If you’re new to snorkeling or have untested equipment, this isn’t a good beach to start. Opt for nearby Paradise Cove Beach or even the giant aquarium (aka Rainbow Reef) at Aulani.
Even if you are comfortable snorkeling, check conditions first and stay close to your snorkel buddy. Be particularly aware of strong currents and offshore winds which pull you offshore. Furthermore, check out this snorkel safety guide guide if you’re unsure.
What to pack for your snorkel adventure
Reef-safeSunscreen – Did you know that some sunscreen ingredients are highly damaging to coral reef ecosystems and exposure has been linked to coral bleaching and coral DNA damage? That’s why Hawaii banned the use of sunscreens containing oxybenzone, octinoxate, avobenzone and octocrylene in 2021. P.S., most of these chemicals are bad for humans as well and have been banned in other countries. What to do? Keep yourself covered with UV protective clothing and use reef safe sunscreen.

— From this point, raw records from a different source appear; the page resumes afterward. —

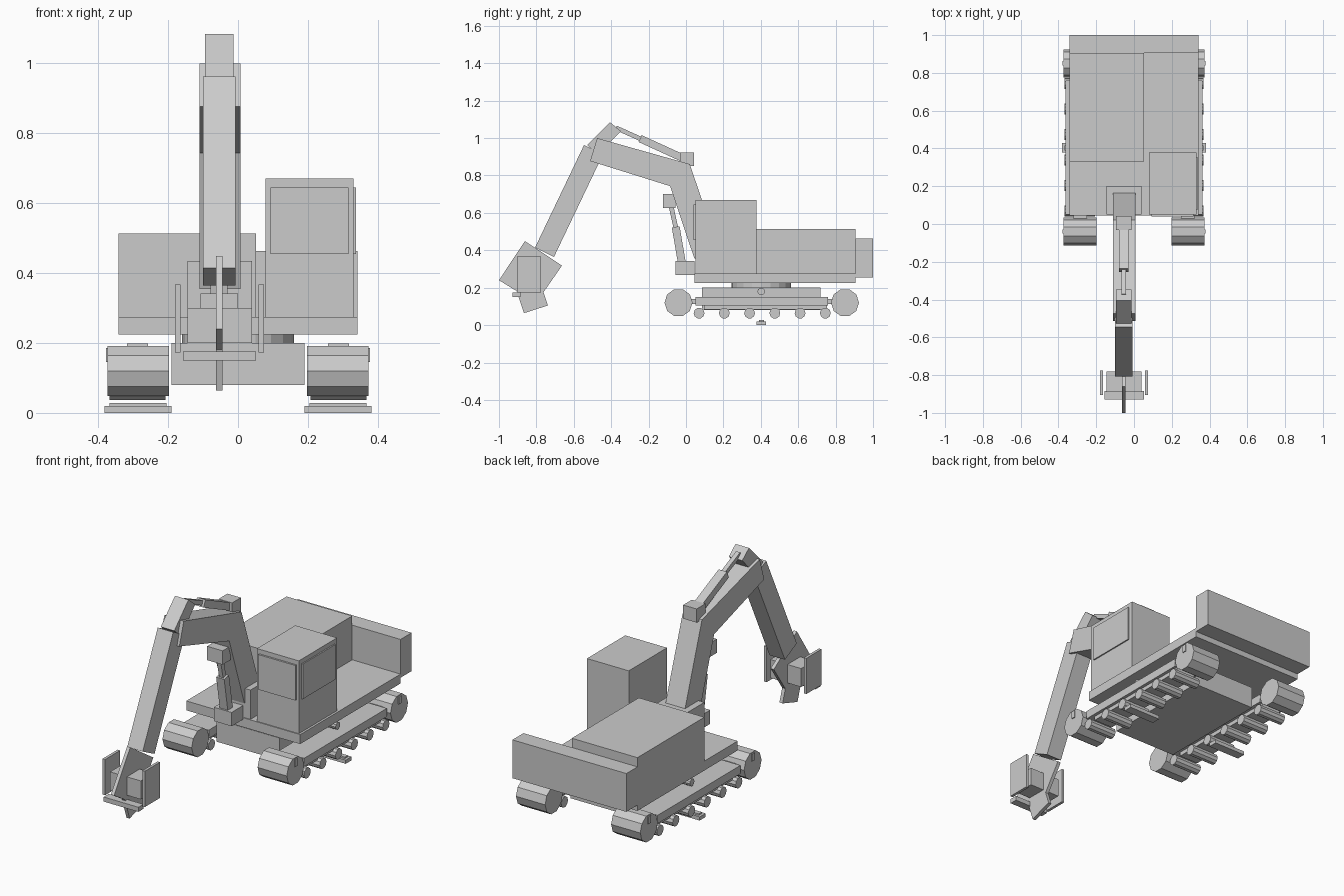
import bpy, bmesh, math
from mathutils import Matrix

if "Cube" in bpy.data.objects:
    bpy.data.objects.remove(bpy.data.objects["Cube"])


def finish(name, bm):
    bmesh.ops.recalc_face_normals(bm, faces=bm.faces)
    me = bpy.data.meshes.new(name)
    bm.to_mesh(me)
    bm.free()
    ob = bpy.data.objects.new(name, me)
    bpy.context.collection.objects.link(ob)
    return ob


def box(name, x, y, z):
    """Axis-aligned box from (min, max) ranges."""
    bm = bmesh.new()
    bmesh.ops.create_cube(bm, size=1)
    for v in bm.verts:
        v.co = [r[0] + (c + 0.5) * (r[1] - r[0]) for c, r in zip(v.co, (x, y, z))]
    return finish(name, bm)


def side_profile(name, x, pts):
    """Extrude a (y, z) outline across an x range."""
    bm = bmesh.new()
    face = bm.faces.new([bm.verts.new((x[0], p[0], p[1])) for p in pts])
    new = bmesh.ops.extrude_face_region(bm, geom=[face])["geom"]
    bmesh.ops.translate(bm, vec=(x[1] - x[0], 0, 0),
                        verts=[g for g in new if isinstance(g, bmesh.types.BMVert)])
    return finish(name, bm)


def bar(name, x, a, b, width):
    """Square-section bar between two (y, z) points."""
    dy, dz = b[0] - a[0], b[1] - a[1]
    n = math.hypot(dy, dz)
    ny, nz = -dz / n * width / 2, dy / n * width / 2
    return side_profile(name, x, [(a[0] + ny, a[1] + nz), (b[0] + ny, b[1] + nz),
                                  (b[0] - ny, b[1] - nz), (a[0] - ny, a[1] - nz)])


def wheel(name, x, y, z, r, sides):
    """Faceted cylinder along x with a flat on top."""
    pts = []
    for i in range(sides):
        a = math.pi / 2 + math.pi / sides + 2 * math.pi * i / sides
        pts.append((y + r * math.cos(a), z + r * math.sin(a)))
    return side_profile(name, x, pts)


# Undercarriage, one track per side
for side, s in (("left", -1), ("right", 1)):
    def span(a, b):
        return tuple(sorted((s * a, s * b)))
    for end, y in (("front", -0.04), ("rear", 0.85)):
        wheel(f"{side}_{end}_track_wheel", span(0.198, 0.373), y, 0.12, 0.075, 10)
        box(f"{side}_{end}_hub_tab", span(0.36, 0.378), (y - 0.01, y + 0.012), (0.145, 0.185))
    for i in range(6):
        wheel(f"{side}_roller_{i + 1}", span(0.207, 0.367), 0.07 + 0.135 * i, 0.064, 0.029, 10)
    box(f"{side}_track_beam", span(0.21, 0.362), (0.05, 0.76), (0.105, 0.15))
    box(f"{side}_track_guard", span(0.23, 0.345), (0.095, 0.755), (0.083, 0.105))
    box(f"{side}_beam_tension_bar", span(0.25, 0.32), (0.02, 0.785), (0.112, 0.14))
    wheel(f"{side}_carrier_roller", span(0.257, 0.318), 0.402, 0.18, 0.02, 10)
    box(f"{side}_track_pad", span(0.19, 0.382), (0.378, 0.428), (0.0, 0.02))
    box(f"{side}_track_link", span(0.205, 0.368), (0.39, 0.416), (0.02, 0.028))

box("chassis", (-0.19, 0.19), (0.085, 0.72), (0.08, 0.2))

# Turntable
bm = bmesh.new()
bmesh.ops.create_cone(bm, cap_ends=True, segments=20, radius1=0.16, radius2=0.16, depth=0.03,
                      matrix=Matrix.Translation((0, 0.402, 0.212)))
finish("turntable", bm)

# Upper body
box("deck", (-0.342, 0.342), (0.045, 0.905), (0.224, 0.275))
box("engine_housing", (-0.342, 0.052), (0.33, 0.905), (0.275, 0.513))
box("counterweight", (-0.342, 0.342), (0.905, 1.0), (0.255, 0.463))
box("cab", (0.079, 0.33), (0.05, 0.378), (0.275, 0.67))
box("cab_front_window", (0.093, 0.316), (0.04, 0.055), (0.455, 0.645))
box("cab_side_window", (0.325, 0.337), (0.075, 0.355), (0.455, 0.645))
box("boom_bracket", (-0.145, 0.04), (0.05, 0.2), (0.275, 0.434))

# Boom and stick
side_profile("boom", (-0.11, 0.007), [
    (-0.475, 1.0), (0.02, 0.861), (0.17, 0.42), (0.045, 0.355), (-0.085, 0.743), (-0.513, 0.877)])
side_profile("stick", (-0.1, -0.007), [
    (-0.545, 0.963), (-0.444, 0.912), (-0.706, 0.364), (-0.807, 0.415)])
side_profile("stick_head", (-0.094, -0.013), [
    (-0.406, 1.084), (-0.348, 1.037), (-0.468, 0.912), (-0.528, 0.962)])

# Hydraulic cylinders
box("stick_cylinder_mount", (-0.094, -0.013), (-0.032, 0.043), (0.85, 0.924))
bar("stick_cylinder_barrel", (-0.08, -0.03), (0.0, 0.885), (-0.245, 0.997), 0.04)
bar("stick_cylinder_rod", (-0.066, -0.042), (-0.23, 0.99), (-0.375, 1.055), 0.024)
box("boom_cylinder_lower_mount", (-0.107, 0.0), (-0.055, 0.045), (0.267, 0.342))
box("boom_cylinder_upper_mount", (-0.1, -0.007), (-0.122, -0.055), (0.625, 0.7))
bar("boom_cylinder_barrel", (-0.078, -0.03), (-0.02, 0.32), (-0.055, 0.525), 0.042)
bar("boom_cylinder_rod", (-0.066, -0.042), (-0.052, 0.51), (-0.083, 0.65), 0.025)

# Bucket
side_profile("bucket_center_plate", (-0.063, -0.044), [
    (-0.861, 0.449), (-0.663, 0.318), (-0.802, 0.118), (-1.0, 0.24)])
side_profile("bucket_tooth", (-0.063, -0.044), [
    (-0.866, 0.064), (-0.738, 0.105), (-0.785, 0.245), (-0.915, 0.21)])
box("bucket_body", (-0.145, 0.04), (-0.89, -0.78), (0.2, 0.3))
box("bucket_lip", (-0.157, 0.052), (-0.928, -0.885), (0.15, 0.175))
for side, x in (("left", (-0.18, -0.165)), ("right", (0.059, 0.074))):
    box(f"bucket_{side}_side", x, (-0.904, -0.775), (0.173, 0.367))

A trusty Dry Bag – Keep your valuables and electronics snug, dry, and sand-free at Electric Beach. A dry bag ensures peace of mind while you dive into the Cove’s beauty! The dry bags low key cousin – Ziploc bag – also does the same job. Either way, wrap valuables in a towel and tuck under a rock to keep gear out of the sun.
Water-resistant Smartphone Case – Capture your family’s aquatic adventures without worrying about the water gods claiming your phone. Bonus, you keep your phone safe while you capture happy ocean play memories. A GoPro is a fun alternative too!
Water and snacks. Bring more than you think you will need. You don’t want to be stuck in the middle of the bay without food or water.
Good snorkel equipment. This isn’t a good spot to try out new equipment. Make sure your mask fits well, your snorkel doesn’t take on water and your fins don’t give you blisters. Use a defogger before heading out.
Mellow Alternatives to Electric Beach
If the surf is up at Electric Beach, head to nearby Paradise Cove (or any of the Koolina lagoons) or Pokai Beach. Although if you’re up for a drive you might try one of the options below –